Jones, who has been Insurance Commissioner since 2011, said California, which has the largest insurance market in the country, is home to one-fifth of the nation’s minority-owned businesses and 1.1 million women-owned corporations; the highest numbers tops in America. However, he said, more cooperation is needed between those businesses and insurance giants such Allstate, Farmers Insurance, and Berkshire Hathaway, Inc.
“What a tremendous opportunity that would be to bring these two segments of our economy together,” he said.
During the two hour meeting, Jones and Naveen Habib, one of CID coordinator’s for the Insurance Diversity Initiative, went through a draft of the two-part diversity survey. Jones also introduced the 2015-2016 Insurance Diversity Task Force, a 15-member body composed of economic and legal specialists from across the state. The group is charged with making recommendations for bolstering the number of MBEs, WBEs, and DVBEs that partner with an industry that is vital to how businesses in California operate and how families and communities make sure their health and safety needs are addressed.
Jones said all the committee members share the common goal of striving to create greater diversity in the insurance trade.
“I am confident the wide array of expertise our new Task Force members bring will benefit our work in meeting these goals,” he said.
Task Force members and other businesspersons and insurance reps listened to the meeting by phone and chimed in as Habib went over the survey’s six-point questionnaire and survey chart.
The questionnaire asks insurance companies if they have a supplier diversity policy statement, a supplier diversity program, conduct outreach specifically to diverse businesses, set internal targets or goals in regards to its supplier diversity statement, and the name and contact information for their supplier diversity operations.
The chart features tables that divide the total amount of funds companies reveal they spent on WBEs, MBEs, and DVBEs. The chart also features headings that allow companies to pinpoint exactly what type of minority businesses won contract benefits. The headings include “Advertising/Marketing,” “Financial/Investment Services,” “Claims Services,” “Facilities,” “Human Resources,” “Information Technology,” “Office Supplies,” “Print Services,” “Professional Services,” “Telecom” “Real Estate,” “Travel/Entertainment,” and “Other.”
“We have been working very hard to make improvements on the survey,” said Habib.
Like the 2013 survey, this year’s survey will be sent to insurance companies that wrote premiums of $100 million or more. Two years, ago the survey revealed that out of the $241 million that went towards MBEs, African-American-owned businesses received the third lowest amount. Black businesses finished ahead of Native American-owned businesses and multi-ethnic-owned corporations, but finished below the dollars that went towards businesses categorized as owned by Other/Unknown (63.3 percent), Hispanic (16.6 percent), and Asian Pacific Islander (11.9 percent).
Task Force member Janice Brown, the owner and founder of San Diego-based Brown Law Group, said a number of insurance firms are part of the National Association of Minority and Women Owned Law Firms (NAMWOLF) and that they spend funds in legal expenses with many minority or women-ran law groups.

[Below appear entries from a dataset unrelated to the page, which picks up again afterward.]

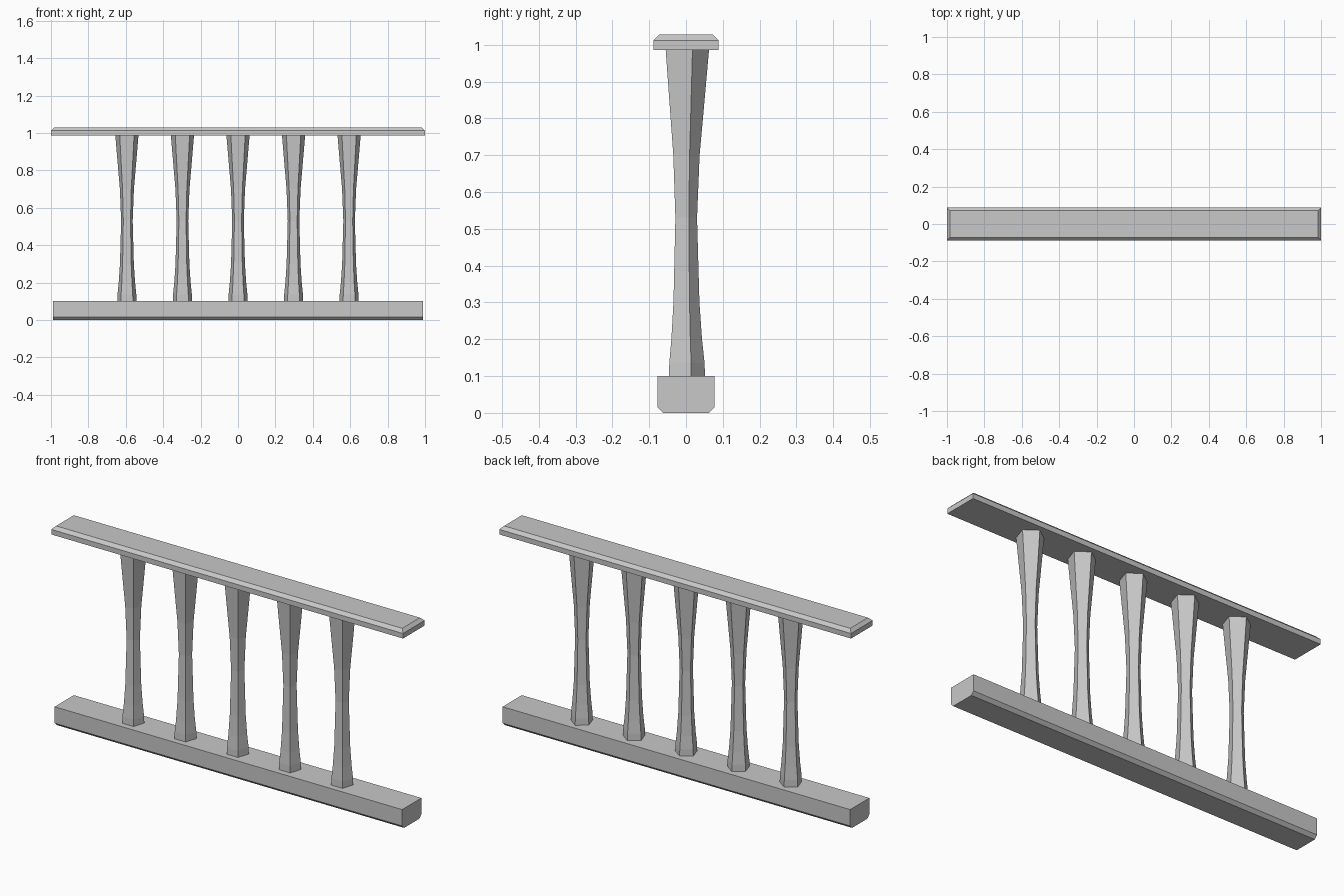
import bpy, bmesh, math

if "Cube" in bpy.data.objects:
    bpy.data.objects.remove(bpy.data.objects["Cube"], do_unlink=True)

# One plain stone colour
stone = bpy.data.materials.new("light_grey_stone")
stone.use_nodes = True
colour = (0.58, 0.58, 0.58, 1)
stone.diffuse_color = colour
stone.node_tree.nodes["Principled BSDF"].inputs["Base Color"].default_value = colour


def loft(name, rings, location=(0, 0, 0)):
    """Skin equal-sided rings of points into a closed, flat-shaded solid."""
    bm = bmesh.new()
    loops = [[bm.verts.new(p) for p in ring] for ring in rings]
    n = len(loops[0])
    for a, b in zip(loops, loops[1:]):
        for i in range(n):
            j = (i + 1) % n
            bm.faces.new((a[i], a[j], b[j], b[i]))
    bm.faces.new(loops[0])
    bm.faces.new(loops[-1])
    bmesh.ops.recalc_face_normals(bm, faces=bm.faces)
    mesh = bpy.data.meshes.new(name)
    bm.to_mesh(mesh)
    bm.free()
    mesh.materials.append(stone)
    obj = bpy.data.objects.new(name, mesh)
    obj.location = location
    bpy.context.collection.objects.link(obj)
    return obj


def rectangle(hx, hy, z):
    return [(-hx, -hy, z), (hx, -hy, z), (hx, hy, z), (-hx, hy, z)]


def pentagon(r, z):
    angles = [math.pi / 2 + k * math.tau / 5 for k in range(5)]
    return [(r * math.cos(a), r * math.sin(a), z) for a in angles]


# Bottom beam, its long lower edges chamfered, its ends square
HALF = 0.988
loft("base_beam", [rectangle(HALF, 0.062, 0), rectangle(HALF, 0.078, 0.016),
                   rectangle(HALF, 0.078, 0.1)])

# Handrail, its upper edges chamfered all round
loft("top_rail", [rectangle(1, 0.088, 0.986), rectangle(1, 0.088, 1.012),
                  rectangle(0.984, 0.072, 1.028)])

# Five-sided waisted balusters: (radius, height)
profile = [(0.054, 0.1), (0.053, 0.135), (0.046, 0.2), (0.039, 0.3),
           (0.0325, 0.53), (0.0395, 0.7), (0.053, 0.85), (0.065, 0.986)]
for i in range(5):
    loft(f"baluster_{i + 1}", [pentagon(r, z) for r, z in profile],
         ((i - 2) * 0.297, -0.0025, 0))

“I do think there is an opportunity to cross reference the people and the organizations that are a part of NAMWOLF with this initiative,” she said. “If corporations and organizations are spending money on outside counsel with diverse and women-owned companies they are known to have strong diversity initiative programs.”
Jones said there is a lot of opportunity for growth due to the huge economic engine the insurance business is in California.
“I think we are making good progress,” he said. “That is going to be the job of the new task force to focus on how we grow from this. We have gotten good feedback from insurance companies.”